Revenge

Ermek Shinarbaev, Kazakhstan, 1987; 100m
Revenge
There have been plenty of films based on the theme of revenge, but there's never been one like this. Director Ermek Shinarbaev and his writing partner Anatoly Kim arguably kicked off the Kazakh New Wave with My Sister Lucie in 1985. They made quite a formidable team in the 80s and 90s, and this is their masterpiece. The action begins after a brief but potent prologue set in the court of a young king during the 18th century. Flash forward to Korea at the turn of the last century. In a fit of anger, a resentful teacher murders a child, then flees his village. The parents seek revenge, and the father spends ten years tracking down his prey, only to lose his chance at the ultimate moment. The mother has him take on a second wife, in order to give birth to a son who will grow up to carry out the task.

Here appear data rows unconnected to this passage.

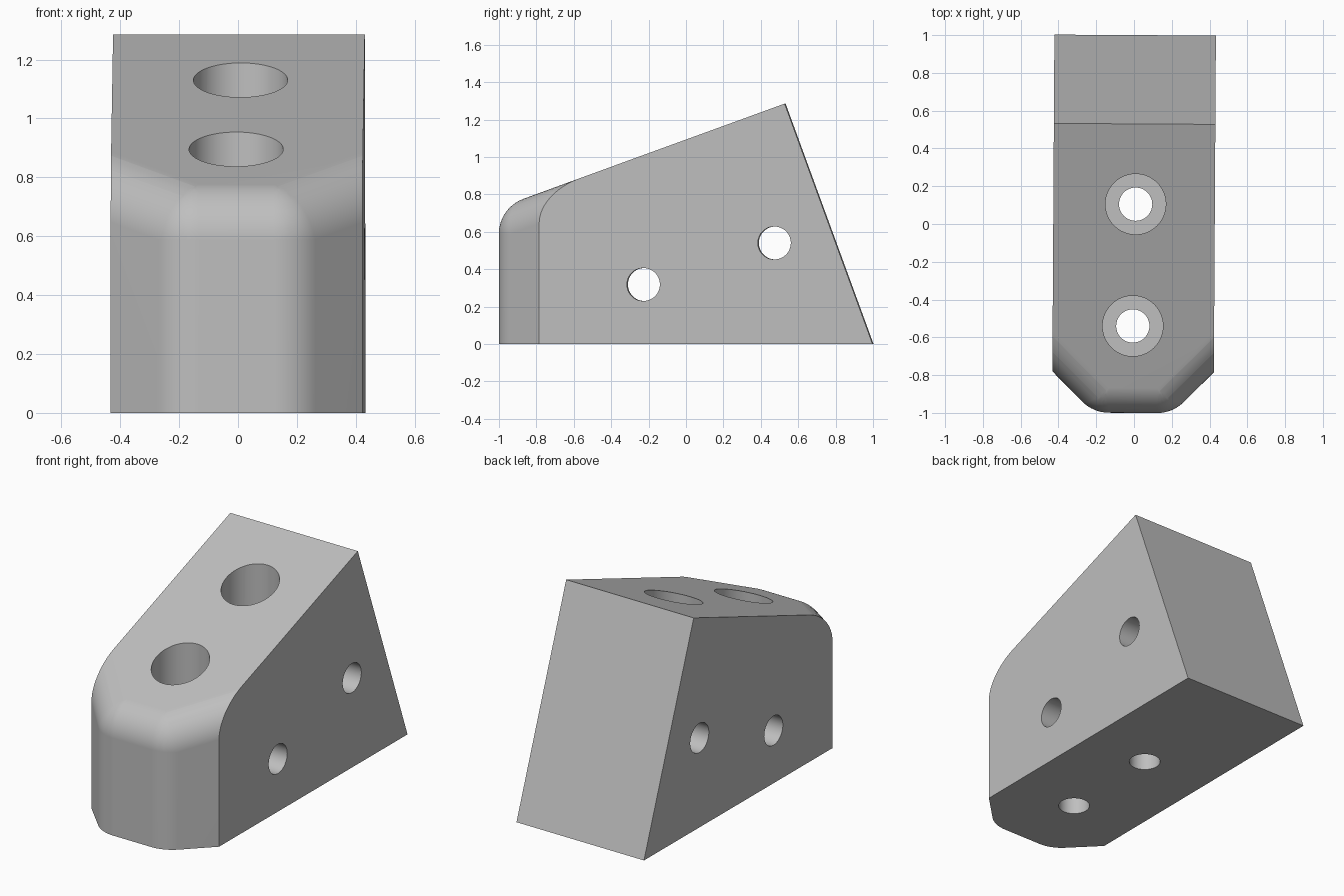
import bpy, bmesh
from math import radians, sin, cos, tan, pi
from mathutils import Vector, Matrix

cube = bpy.data.objects.get("Cube")
if cube:
    bpy.data.objects.remove(cube, do_unlink=True)

HALF_W = 0.4275          # half width of the block
R = 0.2                  # fillet radius
SLOPE = radians(20)      # pitch of the top face
RIDGE = Vector((0, 0.53, 1.285))
FLOOR = 0.2              # height of the counterbore floors
YAW = Matrix.Rotation(radians(-0.35), 4, 'Z')
UP = Vector((0, -sin(SLOPE), cos(SLOPE)))

grey = bpy.data.materials.new("light grey")
grey.use_nodes = True
grey.diffuse_color = (0.52, 0.52, 0.52, 1)
grey.node_tree.nodes["Principled BSDF"].inputs["Base Color"].default_value = (0.52, 0.52, 0.52, 1)


def top_z(y):
    return RIDGE.z + (y - RIDGE.y) * tan(SLOPE)


def fillet_points(x, y, angle, steps=12):
    """Arc from the wall normal to the top normal, plus the wall foot."""
    wall = Vector((sin(angle), -cos(angle), 0))
    centre = Vector((x, y, top_z(y) - R / cos(SLOPE)))
    turn = wall.angle(UP)
    pts = [Vector((x, y, 0)) + wall * R]
    for i in range(steps + 1):
        t = i / steps
        d = (wall * sin((1 - t) * turn) + UP * sin(t * turn)) / sin(turn)
        pts.append(centre + d * R)
    return pts


def make_block():
    bm = bmesh.new()
    ax, ay, reach = 0.21 - R * tan(pi / 8), R - 1, 0.7
    pts = []
    for k in range(9):                                   # rounded nose corner
        pts += fillet_points(ax, ay, k / 8 * pi / 4)
    pts += fillet_points(ax + reach, ay + reach, pi / 4)  # corner face run-out
    far_x = ax + reach + R * sin(pi / 4)
    pts += [Vector((far_x, 2, 0)), Vector((far_x, 2, top_z(2)))]
    for p in pts:
        for side in (1, -1):
            bm.verts.new((p.x * side, p.y, p.z))
    bmesh.ops.remove_doubles(bm, verts=bm.verts[:], dist=1e-5)
    hull = bmesh.ops.convex_hull(bm, input=bm.verts[:])
    loose = [v for v in bm.verts if not v.link_faces]
    bmesh.ops.delete(bm, geom=loose, context='VERTS')

    # trim both sides and the leaning back
    back = Vector((0, RIDGE.z, 1 - RIDGE.y))
    for co, no in (((HALF_W, 0, 0), (1, 0, 0)), ((-HALF_W, 0, 0), (-1, 0, 0)), (RIDGE, back)):
        cut = bmesh.ops.bisect_plane(bm, geom=bm.verts[:] + bm.edges[:] + bm.faces[:],
                                     plane_co=co, plane_no=no, clear_outer=True)
        rim = [e for e in cut["geom_cut"] if isinstance(e, bmesh.types.BMEdge)]
        bmesh.ops.contextual_create(bm, geom=rim)
    bmesh.ops.dissolve_limit(bm, angle_limit=radians(0.2), verts=bm.verts[:], edges=bm.edges[:])
    bmesh.ops.recalc_face_normals(bm, faces=bm.faces[:])
    mesh = bpy.data.meshes.new("block")
    bm.to_mesh(mesh)
    bm.free()
    mesh.materials.append(grey)
    obj = bpy.data.objects.new("block", mesh)
    bpy.context.collection.objects.link(obj)
    return obj


def drill(obj, name, radius, depth, centre, rot=(0, 0, 0)):
    bpy.ops.mesh.primitive_cylinder_add(vertices=64, radius=radius, depth=depth,
                                        location=centre, rotation=rot)
    bit = bpy.context.object
    bit.name = name
    bit.hide_render = True
    bit.data.materials.append(grey)
    mod = obj.modifiers.new(name, 'BOOLEAN')
    mod.operation, mod.solver, mod.object = 'DIFFERENCE', 'EXACT', bit
    bpy.context.view_layer.objects.active = obj
    bpy.ops.object.modifier_apply(modifier=mod.name)
    bpy.data.objects.remove(bit, do_unlink=True)


block = make_block()

# counterbored vertical bolt holes
for x, y in ((0.008, 0.105), (-0.003, -0.54)):
    drill(block, "bolt_hole", 0.088, 4, (x, y, 0))
    drill(block, "counterbore", 0.16, 2, (x, y, FLOOR + 1))

# straight cross holes
for y, z in ((-0.225, 0.318), (0.475, 0.54)):
    drill(block, "cross_hole", 0.088, 3, (0, y, z), (0, pi / 2, 0))

block.data.transform(YAW)
bpy.ops.object.select_all(action='DESELECT')
block.select_set(True)
bpy.context.view_layer.objects.active = block
bpy.ops.object.shade_smooth_by_angle(angle=radians(30))
weighted = block.modifiers.new("even_shading", 'WEIGHTED_NORMAL')
weighted.keep_sharp = True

Shinarbaev and Kim trace the current of revenge as it mutates across a broad span of time, and this carefully crafted, artfully precise film keeps deepening in mystery and suspense until it reaches its transcendent end point.